It’s still too dark, sorta muddy looking. And so I found this second one and processed it just by hand in Lightroom. In retrospect, I should’ve done something similar with the first…
So here’s a better version of that first one, just to make the comparison a bit more fair.
The highlight is still blown—it’s blown in the raw file—but at least we can see the tree line and all now. (I just had a thought: “I wonder what an in-camera jpeg would look like.” I don’t shoot raw/jpeg pairs, so I’ll never know.)
These two don’t look too bad. The color is a bit too much, but the pictures are busy enough that I don’t see the usual glossy plastic look that so much digital photography seems to have.
So let’s compare to similar scenes, shot moments before or after these from more or less the same angle with the FG and 36-72mm, at 36.
The first thing to note: I need a better method of washing and drying film, and I really need to start cleaning the film before I scan it… But that’s one of the joys of processing film at home, I guess. Sure, digital sensors get dirty too, but the spots on digital pictures are the same in every frame, while the spots on film are unique from frame to frame.
Sorta like people…
I had a really difficult time getting the color even close in these.
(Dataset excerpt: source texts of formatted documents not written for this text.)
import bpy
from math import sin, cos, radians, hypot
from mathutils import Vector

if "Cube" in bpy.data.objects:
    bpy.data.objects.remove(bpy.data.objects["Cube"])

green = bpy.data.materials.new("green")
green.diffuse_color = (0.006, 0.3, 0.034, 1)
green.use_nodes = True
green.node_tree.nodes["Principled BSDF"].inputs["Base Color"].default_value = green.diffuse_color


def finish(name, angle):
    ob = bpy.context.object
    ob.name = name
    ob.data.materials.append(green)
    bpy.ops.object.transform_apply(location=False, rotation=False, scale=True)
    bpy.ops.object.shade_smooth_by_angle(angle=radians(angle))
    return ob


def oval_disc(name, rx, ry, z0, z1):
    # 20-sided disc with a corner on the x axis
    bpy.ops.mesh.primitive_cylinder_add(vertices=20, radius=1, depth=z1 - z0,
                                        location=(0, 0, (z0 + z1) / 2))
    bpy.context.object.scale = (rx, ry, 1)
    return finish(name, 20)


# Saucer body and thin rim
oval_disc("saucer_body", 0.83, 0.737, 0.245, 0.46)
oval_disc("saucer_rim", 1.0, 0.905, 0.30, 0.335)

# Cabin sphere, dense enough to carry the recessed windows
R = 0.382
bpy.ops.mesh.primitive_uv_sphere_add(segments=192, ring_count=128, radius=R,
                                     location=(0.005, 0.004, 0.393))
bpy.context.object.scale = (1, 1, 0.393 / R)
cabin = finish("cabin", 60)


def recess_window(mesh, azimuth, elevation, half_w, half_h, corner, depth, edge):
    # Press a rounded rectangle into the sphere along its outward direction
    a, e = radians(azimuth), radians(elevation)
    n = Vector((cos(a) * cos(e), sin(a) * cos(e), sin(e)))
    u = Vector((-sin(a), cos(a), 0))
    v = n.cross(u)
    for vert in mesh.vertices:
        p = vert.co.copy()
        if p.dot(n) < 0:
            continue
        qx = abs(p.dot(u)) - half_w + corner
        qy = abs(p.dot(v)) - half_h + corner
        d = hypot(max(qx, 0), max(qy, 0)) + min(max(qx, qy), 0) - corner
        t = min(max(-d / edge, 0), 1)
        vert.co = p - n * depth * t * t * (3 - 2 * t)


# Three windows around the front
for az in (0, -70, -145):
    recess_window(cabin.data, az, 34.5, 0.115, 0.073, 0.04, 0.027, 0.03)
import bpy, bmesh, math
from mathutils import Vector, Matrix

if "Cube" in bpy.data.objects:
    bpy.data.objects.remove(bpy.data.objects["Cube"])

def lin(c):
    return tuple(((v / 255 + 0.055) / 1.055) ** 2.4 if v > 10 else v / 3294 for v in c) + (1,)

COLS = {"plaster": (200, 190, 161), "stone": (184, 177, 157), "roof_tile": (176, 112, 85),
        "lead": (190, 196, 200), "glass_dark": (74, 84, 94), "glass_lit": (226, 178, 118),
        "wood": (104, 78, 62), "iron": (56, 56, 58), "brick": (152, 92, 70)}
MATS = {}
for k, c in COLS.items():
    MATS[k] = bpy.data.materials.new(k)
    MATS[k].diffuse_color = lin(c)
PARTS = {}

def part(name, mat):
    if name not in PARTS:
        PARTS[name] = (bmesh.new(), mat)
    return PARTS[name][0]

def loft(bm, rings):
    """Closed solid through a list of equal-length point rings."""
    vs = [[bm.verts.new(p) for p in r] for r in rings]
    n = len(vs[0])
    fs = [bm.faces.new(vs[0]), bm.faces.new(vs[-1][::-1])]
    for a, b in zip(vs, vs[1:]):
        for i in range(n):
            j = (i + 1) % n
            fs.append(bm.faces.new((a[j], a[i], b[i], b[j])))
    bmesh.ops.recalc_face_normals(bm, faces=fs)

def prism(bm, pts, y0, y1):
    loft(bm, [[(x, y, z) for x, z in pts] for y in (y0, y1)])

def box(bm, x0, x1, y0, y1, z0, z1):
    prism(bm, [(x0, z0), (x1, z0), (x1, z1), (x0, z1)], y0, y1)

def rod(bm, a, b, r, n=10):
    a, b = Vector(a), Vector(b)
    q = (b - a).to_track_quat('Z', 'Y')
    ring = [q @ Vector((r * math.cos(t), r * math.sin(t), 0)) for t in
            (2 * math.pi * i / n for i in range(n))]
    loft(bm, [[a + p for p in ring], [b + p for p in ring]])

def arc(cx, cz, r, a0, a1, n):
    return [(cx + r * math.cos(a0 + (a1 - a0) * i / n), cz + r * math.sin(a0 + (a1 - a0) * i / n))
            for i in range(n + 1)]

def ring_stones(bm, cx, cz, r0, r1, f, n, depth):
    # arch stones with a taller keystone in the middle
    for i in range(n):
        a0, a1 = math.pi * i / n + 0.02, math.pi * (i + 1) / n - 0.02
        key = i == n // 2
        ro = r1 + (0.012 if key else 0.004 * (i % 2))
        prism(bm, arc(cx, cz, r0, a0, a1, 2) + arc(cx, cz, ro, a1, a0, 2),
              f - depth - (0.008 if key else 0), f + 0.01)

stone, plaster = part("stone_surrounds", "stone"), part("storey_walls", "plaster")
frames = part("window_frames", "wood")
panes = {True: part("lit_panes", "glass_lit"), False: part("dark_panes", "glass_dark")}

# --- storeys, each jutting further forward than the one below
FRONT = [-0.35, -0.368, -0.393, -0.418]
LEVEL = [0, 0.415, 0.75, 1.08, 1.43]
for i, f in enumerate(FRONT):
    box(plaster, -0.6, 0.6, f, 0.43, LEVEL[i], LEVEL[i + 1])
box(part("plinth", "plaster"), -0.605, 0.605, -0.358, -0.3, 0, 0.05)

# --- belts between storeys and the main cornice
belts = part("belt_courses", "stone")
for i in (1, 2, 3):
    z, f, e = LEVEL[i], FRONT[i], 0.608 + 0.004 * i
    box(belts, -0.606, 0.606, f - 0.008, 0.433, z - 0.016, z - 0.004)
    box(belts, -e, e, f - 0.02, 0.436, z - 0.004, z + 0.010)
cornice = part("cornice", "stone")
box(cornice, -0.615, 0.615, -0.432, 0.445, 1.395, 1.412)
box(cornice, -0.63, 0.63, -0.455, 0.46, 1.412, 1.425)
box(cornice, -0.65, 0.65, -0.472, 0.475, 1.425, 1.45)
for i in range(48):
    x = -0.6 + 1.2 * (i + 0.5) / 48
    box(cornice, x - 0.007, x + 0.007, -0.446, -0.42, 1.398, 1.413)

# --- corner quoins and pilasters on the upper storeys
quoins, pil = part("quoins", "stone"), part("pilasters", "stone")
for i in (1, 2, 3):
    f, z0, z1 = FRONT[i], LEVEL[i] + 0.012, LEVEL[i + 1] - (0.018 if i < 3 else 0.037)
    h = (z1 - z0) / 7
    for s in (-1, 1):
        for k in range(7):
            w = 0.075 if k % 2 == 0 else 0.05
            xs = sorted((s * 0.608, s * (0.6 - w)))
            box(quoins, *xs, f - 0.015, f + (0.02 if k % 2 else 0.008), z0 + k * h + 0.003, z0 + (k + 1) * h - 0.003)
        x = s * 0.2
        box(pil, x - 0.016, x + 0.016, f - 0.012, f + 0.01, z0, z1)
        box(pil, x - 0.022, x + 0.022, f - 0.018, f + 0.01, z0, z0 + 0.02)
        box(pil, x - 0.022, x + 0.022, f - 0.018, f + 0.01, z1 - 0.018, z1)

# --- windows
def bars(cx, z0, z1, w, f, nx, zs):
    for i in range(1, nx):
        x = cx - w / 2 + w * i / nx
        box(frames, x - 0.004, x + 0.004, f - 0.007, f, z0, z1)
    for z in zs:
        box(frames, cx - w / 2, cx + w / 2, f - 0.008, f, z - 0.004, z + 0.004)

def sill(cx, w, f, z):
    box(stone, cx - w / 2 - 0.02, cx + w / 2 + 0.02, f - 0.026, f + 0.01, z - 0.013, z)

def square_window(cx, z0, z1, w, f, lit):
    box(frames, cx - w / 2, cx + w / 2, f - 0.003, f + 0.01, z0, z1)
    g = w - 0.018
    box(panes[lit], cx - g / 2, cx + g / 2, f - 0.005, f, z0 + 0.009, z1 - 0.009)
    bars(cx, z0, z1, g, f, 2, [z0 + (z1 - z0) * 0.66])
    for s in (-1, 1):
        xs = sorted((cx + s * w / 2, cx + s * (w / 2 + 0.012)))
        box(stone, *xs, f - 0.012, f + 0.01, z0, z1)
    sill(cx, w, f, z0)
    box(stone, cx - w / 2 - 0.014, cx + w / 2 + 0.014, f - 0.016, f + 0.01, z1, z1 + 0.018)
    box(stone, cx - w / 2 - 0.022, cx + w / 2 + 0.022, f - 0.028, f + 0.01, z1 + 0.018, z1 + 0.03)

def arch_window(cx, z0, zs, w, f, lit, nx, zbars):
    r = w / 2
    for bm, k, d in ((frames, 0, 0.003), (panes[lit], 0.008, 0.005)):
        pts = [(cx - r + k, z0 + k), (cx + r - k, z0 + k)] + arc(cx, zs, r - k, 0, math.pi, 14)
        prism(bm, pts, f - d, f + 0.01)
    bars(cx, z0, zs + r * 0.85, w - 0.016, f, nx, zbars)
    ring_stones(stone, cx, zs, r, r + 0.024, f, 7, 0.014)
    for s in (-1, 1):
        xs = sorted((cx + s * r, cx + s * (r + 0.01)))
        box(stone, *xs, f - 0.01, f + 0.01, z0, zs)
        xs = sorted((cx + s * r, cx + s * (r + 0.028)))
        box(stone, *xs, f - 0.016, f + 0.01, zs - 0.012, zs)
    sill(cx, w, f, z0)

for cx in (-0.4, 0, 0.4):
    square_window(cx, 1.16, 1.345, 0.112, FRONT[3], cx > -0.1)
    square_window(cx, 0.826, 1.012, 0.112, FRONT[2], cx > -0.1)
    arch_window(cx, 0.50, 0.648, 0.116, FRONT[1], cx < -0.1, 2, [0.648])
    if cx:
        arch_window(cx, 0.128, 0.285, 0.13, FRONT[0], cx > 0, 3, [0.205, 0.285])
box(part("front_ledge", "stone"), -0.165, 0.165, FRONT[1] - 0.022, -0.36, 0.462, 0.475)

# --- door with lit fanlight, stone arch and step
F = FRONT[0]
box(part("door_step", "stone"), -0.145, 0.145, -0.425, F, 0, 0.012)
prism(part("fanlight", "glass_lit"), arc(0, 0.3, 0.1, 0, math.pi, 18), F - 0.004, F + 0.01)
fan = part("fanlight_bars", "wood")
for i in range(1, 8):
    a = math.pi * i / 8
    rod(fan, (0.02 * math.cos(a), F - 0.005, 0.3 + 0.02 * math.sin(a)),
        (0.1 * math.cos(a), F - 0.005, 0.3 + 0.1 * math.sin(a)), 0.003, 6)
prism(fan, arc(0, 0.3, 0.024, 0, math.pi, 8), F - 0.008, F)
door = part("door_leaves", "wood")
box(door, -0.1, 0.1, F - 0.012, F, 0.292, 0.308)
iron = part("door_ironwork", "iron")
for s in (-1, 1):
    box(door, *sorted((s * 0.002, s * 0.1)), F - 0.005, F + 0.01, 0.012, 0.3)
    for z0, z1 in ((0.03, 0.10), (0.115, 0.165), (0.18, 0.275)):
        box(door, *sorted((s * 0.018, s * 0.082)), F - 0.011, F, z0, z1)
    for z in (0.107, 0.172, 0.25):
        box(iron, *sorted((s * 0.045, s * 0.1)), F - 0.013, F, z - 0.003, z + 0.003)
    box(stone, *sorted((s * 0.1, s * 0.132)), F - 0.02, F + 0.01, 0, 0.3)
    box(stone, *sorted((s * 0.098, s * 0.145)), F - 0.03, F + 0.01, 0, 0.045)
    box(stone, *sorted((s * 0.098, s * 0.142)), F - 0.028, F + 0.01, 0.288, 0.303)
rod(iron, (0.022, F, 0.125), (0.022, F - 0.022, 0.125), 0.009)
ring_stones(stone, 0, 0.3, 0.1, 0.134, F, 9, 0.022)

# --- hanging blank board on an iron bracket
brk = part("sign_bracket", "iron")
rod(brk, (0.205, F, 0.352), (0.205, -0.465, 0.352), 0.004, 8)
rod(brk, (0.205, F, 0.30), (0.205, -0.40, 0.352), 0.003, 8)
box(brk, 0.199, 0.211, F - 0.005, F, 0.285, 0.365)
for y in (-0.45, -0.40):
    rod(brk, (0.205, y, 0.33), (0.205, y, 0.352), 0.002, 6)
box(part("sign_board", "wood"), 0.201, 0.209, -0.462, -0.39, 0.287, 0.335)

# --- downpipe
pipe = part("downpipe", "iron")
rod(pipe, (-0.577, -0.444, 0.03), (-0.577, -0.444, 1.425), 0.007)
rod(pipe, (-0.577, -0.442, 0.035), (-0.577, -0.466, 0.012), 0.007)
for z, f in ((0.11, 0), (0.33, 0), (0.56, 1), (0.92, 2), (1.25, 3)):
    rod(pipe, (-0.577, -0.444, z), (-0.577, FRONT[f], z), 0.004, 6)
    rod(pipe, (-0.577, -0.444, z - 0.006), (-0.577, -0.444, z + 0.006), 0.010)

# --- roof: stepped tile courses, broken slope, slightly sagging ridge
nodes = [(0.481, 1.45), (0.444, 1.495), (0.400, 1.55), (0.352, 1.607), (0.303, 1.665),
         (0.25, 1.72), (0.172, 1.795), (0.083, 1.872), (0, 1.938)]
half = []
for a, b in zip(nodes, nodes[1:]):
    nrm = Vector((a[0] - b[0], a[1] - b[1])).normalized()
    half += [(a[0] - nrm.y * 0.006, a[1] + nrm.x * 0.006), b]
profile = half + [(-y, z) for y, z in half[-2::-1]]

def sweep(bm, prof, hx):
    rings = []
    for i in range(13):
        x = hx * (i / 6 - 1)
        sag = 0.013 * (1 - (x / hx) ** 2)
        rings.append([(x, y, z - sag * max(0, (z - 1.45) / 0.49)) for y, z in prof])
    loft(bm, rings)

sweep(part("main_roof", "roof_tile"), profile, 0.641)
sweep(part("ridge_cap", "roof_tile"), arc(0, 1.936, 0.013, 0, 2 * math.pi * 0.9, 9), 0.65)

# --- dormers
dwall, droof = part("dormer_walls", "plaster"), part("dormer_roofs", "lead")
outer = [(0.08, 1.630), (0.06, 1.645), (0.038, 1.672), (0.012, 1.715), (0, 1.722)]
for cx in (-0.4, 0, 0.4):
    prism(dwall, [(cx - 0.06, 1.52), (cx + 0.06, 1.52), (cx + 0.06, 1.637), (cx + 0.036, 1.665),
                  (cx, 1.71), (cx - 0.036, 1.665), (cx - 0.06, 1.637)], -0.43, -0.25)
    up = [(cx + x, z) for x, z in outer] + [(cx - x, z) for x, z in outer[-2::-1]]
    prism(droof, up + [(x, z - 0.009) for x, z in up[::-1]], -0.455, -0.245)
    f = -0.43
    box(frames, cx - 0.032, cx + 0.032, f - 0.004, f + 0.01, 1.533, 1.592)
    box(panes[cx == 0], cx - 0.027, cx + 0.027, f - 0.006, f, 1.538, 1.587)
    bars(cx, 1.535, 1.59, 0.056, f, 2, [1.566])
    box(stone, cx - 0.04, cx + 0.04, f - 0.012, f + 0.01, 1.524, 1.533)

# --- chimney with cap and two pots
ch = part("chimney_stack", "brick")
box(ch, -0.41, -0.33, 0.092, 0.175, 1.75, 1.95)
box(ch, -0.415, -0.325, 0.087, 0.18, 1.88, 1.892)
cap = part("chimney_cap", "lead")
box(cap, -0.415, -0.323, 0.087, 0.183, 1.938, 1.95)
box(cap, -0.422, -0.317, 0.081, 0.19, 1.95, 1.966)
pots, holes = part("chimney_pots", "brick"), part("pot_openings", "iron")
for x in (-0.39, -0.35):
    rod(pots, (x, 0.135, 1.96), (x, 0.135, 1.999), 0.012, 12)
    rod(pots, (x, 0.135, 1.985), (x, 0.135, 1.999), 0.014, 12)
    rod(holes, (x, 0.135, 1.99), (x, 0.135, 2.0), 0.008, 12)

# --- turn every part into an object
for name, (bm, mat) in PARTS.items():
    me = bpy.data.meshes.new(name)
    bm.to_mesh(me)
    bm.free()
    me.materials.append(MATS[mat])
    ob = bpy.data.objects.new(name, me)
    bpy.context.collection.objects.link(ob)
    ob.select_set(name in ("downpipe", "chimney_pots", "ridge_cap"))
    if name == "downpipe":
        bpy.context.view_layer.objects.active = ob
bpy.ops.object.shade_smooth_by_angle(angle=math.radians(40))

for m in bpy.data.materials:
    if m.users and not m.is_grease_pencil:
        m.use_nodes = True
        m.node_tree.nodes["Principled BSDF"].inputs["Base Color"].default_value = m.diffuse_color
My recent discovery of the levels panels helped some, but I ended up using the RGB curves and the Color Editor in Capture One Pro 9 to get as close as I did.
So let’s put these side by side and make some comparisons…
The framing is better in the film shot… there’s some ground to stand on, and you’re sorta in the scene. In the digital one, you’re sorta floating above it all. The color in the film shot is close to what I remember seeing, but it’s too flat: the scene was more physical. Despite my best efforts, the color in the film shot is more physical, but t’s still way off: the clouds are way too blue and the grass is way too vibrant.
Wit this one, the D7000 couldn’t handle the dynamic range in the scene and blew out the clouds, and again, despite my best efforts the film shot is too blue.
So in both of these, the contest is sort of tied…
Film has the dynamic range that my D7000 (with its 4 year old sensor) lacks, but color from the D7000 is easier to get right.
I found similar things in every comparison I made, and ultimately found that film worked for some things and digital worked for some others. Ultimately, not an either/or, but a both/and. I’ll go into more of this in future posts this week, and maybe you’ll find the comparisons useful.